Compiled By Yaffa Klugerman
December 30, 2009
A major change to Alabama's Prepaid Affordable College Tuition program is causing widespread outrage among contract holders.
WAFF 48 News reports that yesterday, the PACT board approved a plan that would pay a fixed amount of tuition beginning in fall 2010. The amount would be determined annually based on earnings from the program's investments, rather than the rising cost of tuition. Students attending universities with higher-than-average tuition costs would immediately see a financial gap.
"You can't change the terms of the contract when one party of the contract is not in agreement to it," protested Patti Lambert, president of Save Alabama PACT, who was quoted by WAFF. She predicted that many parents will pursue lawsuits as a result.
"Now a class action is possible because there is going to be injury," she told WAFF. "The [estimated] $500 to $550 gap that will be charged to parents, they'll have damages, they'll have every right to sue."
Lambert told the Associated Press that Save Alabama PACT had been pushing lawmakers to pass a bill next month guaranteeing tuition for PACT participants. Yesterday's move by the board, she noted, seemed designed to undercut those efforts.

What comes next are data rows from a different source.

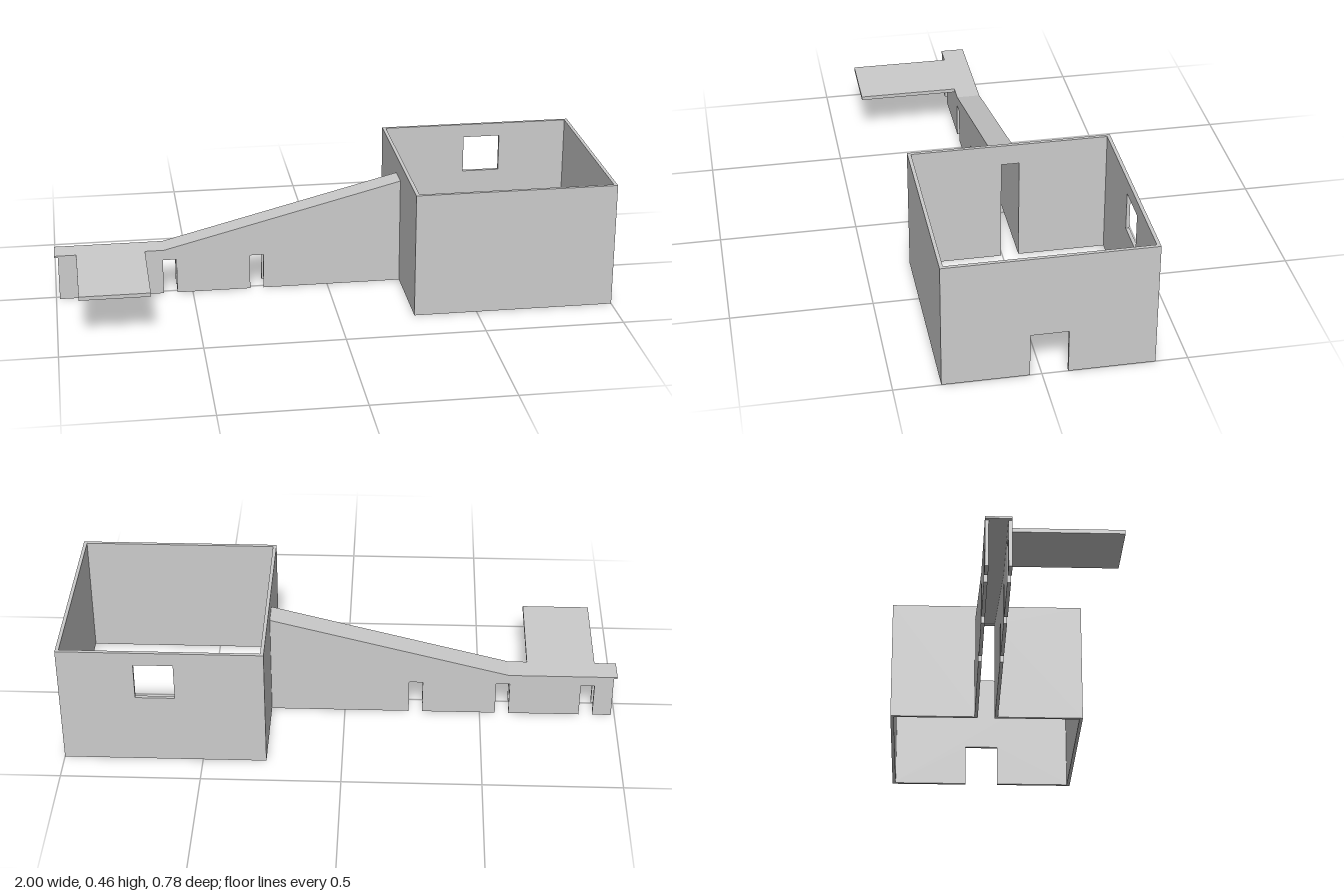
import * as THREE from 'three';

const T = 0.0125; // wall thickness
const ROOM = { x0: 0.272, x1: 1, z0: -0.388, z1: 0.338, h: 0.461 };
const HALL = { x0: -0.987, x1: ROOM.x0, z0: -0.0715, z1: 0.0175 };

const rect = (a0, b0, a1, b1) => [[a0, b0], [a1, b0], [a1, b1], [a0, b1]];

export function createModel() {
  const model = new THREE.Group();
  const material = new THREE.MeshStandardMaterial({ color: 0xcccccc, flatShading: true });

  const add = (name, geometry, parent) => {
    const mesh = new THREE.Mesh(geometry, material);
    mesh.name = name;
    parent.add(mesh);
    return mesh;
  };

  // Flat panel cut from an outline, with optional holes
  const panel = (outline, depth, holes = []) => {
    const toPoints = (list) => list.map(([a, b]) => new THREE.Vector2(a, b));
    const shape = new THREE.Shape(toPoints(outline));
    holes.forEach((h) => shape.holes.push(new THREE.Path(toPoints(h))));
    return new THREE.ExtrudeGeometry(shape, { depth, bevelEnabled: false });
  };

  // Wall outline with doorways cut up from the ground: doors are [start, end, height]
  const wallWithDoors = (start, end, top, doors) => {
    const pts = [[start, 0]];
    doors.forEach(([a, b, h]) => pts.push([a, 0], [a, h], [b, h], [b, 0]));
    return [...pts, [end, 0], ...top];
  };

  // Room: four walls, open above and below
  const room = new THREE.Group();
  room.name = 'room';
  model.add(room);

  const inner = rect(ROOM.x0 + T, 0, ROOM.x1 - T, ROOM.h);
  add('frontWall', panel(inner, T), room).position.z = ROOM.z1 - T;
  const windowHole = rect(0.59, 0.27, 0.73, 0.41);
  add('backWallWithWindow', panel(inner, T, [windowHole]), room).position.z = ROOM.z0;

  // Side walls: outline runs along z, thickness along -x
  const sideWall = (name, xOuter, door) => {
    const top = [[ROOM.z1, ROOM.h], [ROOM.z0, ROOM.h]];
    const geometry = panel(wallWithDoors(ROOM.z0, ROOM.z1, top, [door]), T);
    geometry.rotateY(-Math.PI / 2);
    add(name, geometry, room).position.x = xOuter;
  };
  sideWall('entranceWall', ROOM.x1, [-0.09, 0.04, 0.161]);
  sideWall('corridorWall', ROOM.x0 + T, [HALL.z0 + T, HALL.z1 - T, 0.385]);

  // Corridor: two walls with aligned doorways under a sloping roof
  const corridor = new THREE.Group();
  corridor.name = 'corridor';
  model.add(corridor);

  const doors = [-0.918, -0.607, -0.287].map((x) => [x, x + 0.05, 0.132]);
  const wallTop = [[HALL.x1, 0.387], [-0.6, 0.164], [HALL.x0, 0.164]];
  const outline = wallWithDoors(HALL.x0, HALL.x1, wallTop, doors);
  add('corridorFrontWall', panel(outline, T), corridor).position.z = HALL.z1 - T;
  add('corridorBackWall', panel(outline, T), corridor).position.z = HALL.z0;

  const roof = [
    [-1, 0.164], [-0.6, 0.164], [HALL.x1, 0.387],
    [HALL.x1, 0.395], [-0.602, 0.171], [-1, 0.171],
  ];
  add('corridorRoof', panel(roof, HALL.z1 - HALL.z0), corridor).position.z = HALL.z0;

  // Canopy projecting forward from the low end of the roof
  const canopyLength = 0.389 - HALL.z1;
  const canopy = add('canopy', new THREE.BoxGeometry(0.25, 0.014, canopyLength), model);
  canopy.position.set(-0.796, 0.164, HALL.z1 + canopyLength / 2);

  return model;
}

The beleaguered PACT plan was originally touted as a way to lock in tuition rates years in advance, with the assurance that the state would eventually cover full tuition at state universities to plan participants. But when tuition costs skyrocketed and the economic downturn devalued the plan's assets, it became clear that the fund could only meet its obligations through 2014. As a result, PACT board members were forced to seek alternatives.
Earlier this month, State Treasurer Kay Ivey announced a plan to divide assets in the PACT fund among Alabama universities in exchange for guaranteed paid tuition for PACT participants. But the universities never agreed to her plan, and the Gadsden Times reported that universities had no consensus on how to handle the situation.
"Is there a solution everyone agrees with right now? No," said Carol Garrison, president of the University of Alabama at Birmingham and president of the Council of College and University Presidents, who was quoted by the Gadsden Times. "We also recognize the problem cannot be placed on the backs of universities to solve."
The Alabama PACT woes are unfortunately not unique. Prepaid tuition plans in other states, including Texas and Pennsylvania, are seeing similar financial setbacks.